Baguio City’s ordinance prohibiting the use of profane language may be unconstitutional because it might curtail freedom of speech and expression, Malacañang said Thursday.
Presidential Spokesman Salvador Panelo said the ordinance banning profanities in places frequented by the youth, such as schools, business establishments, and computer shops might violate the provision on freedom of speech guaranteed by the 1987 Constitution.
“Profane words are uttered in a moment of anger, so all of us do it,” Panelo said.
“I have not heard of anyone not cursing when one is angry. I think even cursing is part of freedom of speech for as long as you don’t injure the person that is the subject of your curse.”
Asked if local government units should not issue an ordinance that would curtail freedom of expression, Panelo said yes.
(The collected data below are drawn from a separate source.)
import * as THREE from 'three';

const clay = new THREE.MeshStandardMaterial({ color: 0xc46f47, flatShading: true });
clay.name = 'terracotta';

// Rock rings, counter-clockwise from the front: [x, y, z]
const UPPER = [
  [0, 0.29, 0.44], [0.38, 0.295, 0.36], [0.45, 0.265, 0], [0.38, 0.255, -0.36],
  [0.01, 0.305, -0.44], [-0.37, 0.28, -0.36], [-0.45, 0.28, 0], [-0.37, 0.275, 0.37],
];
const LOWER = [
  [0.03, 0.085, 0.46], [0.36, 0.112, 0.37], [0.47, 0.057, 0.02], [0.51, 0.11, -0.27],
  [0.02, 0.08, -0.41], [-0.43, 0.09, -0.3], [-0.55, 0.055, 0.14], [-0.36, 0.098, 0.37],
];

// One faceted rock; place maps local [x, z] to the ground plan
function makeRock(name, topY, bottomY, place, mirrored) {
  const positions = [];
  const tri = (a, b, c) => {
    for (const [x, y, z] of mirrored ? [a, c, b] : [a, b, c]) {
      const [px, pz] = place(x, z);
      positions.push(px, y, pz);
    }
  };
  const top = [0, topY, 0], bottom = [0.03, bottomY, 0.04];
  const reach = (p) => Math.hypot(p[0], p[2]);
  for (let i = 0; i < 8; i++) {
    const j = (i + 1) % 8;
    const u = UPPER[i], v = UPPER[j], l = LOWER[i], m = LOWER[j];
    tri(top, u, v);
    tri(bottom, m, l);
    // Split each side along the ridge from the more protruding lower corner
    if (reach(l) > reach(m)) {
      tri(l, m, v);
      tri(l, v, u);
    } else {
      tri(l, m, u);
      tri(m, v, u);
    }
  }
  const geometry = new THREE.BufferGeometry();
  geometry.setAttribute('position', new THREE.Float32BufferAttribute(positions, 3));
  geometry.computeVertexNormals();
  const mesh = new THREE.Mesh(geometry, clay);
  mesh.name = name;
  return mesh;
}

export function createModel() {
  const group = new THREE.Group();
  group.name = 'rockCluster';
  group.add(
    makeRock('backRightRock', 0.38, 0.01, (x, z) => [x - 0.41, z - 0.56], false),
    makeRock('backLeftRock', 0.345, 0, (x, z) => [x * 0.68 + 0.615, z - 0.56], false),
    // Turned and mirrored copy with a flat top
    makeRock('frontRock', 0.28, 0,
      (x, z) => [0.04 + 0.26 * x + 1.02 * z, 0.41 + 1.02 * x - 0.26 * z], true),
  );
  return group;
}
“Yeah, definitely. It may not pass the constitutional test when it is raised before the courts,” he said.
“It’s just an expression. I don’t think it is or it should be prohibited.”
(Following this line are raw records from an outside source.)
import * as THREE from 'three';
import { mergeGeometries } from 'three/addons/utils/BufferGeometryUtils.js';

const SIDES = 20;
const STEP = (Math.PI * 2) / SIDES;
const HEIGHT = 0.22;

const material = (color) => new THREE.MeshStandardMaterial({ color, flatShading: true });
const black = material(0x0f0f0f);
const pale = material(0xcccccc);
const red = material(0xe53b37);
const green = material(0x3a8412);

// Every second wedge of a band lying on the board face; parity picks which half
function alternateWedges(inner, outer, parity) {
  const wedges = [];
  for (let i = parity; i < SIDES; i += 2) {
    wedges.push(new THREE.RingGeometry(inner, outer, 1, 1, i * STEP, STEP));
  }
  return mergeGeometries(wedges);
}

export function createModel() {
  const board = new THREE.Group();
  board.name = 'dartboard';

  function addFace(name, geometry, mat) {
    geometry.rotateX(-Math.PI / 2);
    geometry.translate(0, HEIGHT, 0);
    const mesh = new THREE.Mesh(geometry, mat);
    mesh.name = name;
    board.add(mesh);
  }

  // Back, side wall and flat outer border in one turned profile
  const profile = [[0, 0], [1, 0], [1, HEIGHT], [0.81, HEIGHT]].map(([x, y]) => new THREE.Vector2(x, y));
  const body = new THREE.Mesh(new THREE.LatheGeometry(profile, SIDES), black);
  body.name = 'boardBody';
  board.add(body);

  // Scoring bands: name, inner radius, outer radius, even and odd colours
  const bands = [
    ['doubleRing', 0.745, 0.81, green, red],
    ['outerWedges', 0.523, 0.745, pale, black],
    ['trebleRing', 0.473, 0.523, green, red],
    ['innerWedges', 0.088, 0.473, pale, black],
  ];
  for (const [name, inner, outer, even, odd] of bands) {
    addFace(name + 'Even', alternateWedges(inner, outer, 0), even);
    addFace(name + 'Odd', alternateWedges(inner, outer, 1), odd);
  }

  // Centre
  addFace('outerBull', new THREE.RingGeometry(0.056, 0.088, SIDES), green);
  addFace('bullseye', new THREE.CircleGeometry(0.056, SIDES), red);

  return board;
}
Baguio City’s Anti-Profanity Ordinance prohibits the use of profane words in places frequented by children, high school students and college students in Baguio City.
Baguio City Mayor Mauricio Domogan told DZMM that teachers and school guidance counselors were also tasked to point to students caught cursing and summon their parents immediately.
As mandated under the ordinance, public spaces occupied by children are also required to put signs stating the ban.
Baguio, dubbed as the Summer Capital of the Philippines, is home to over 300,000 people and of whom some are below 30 years old.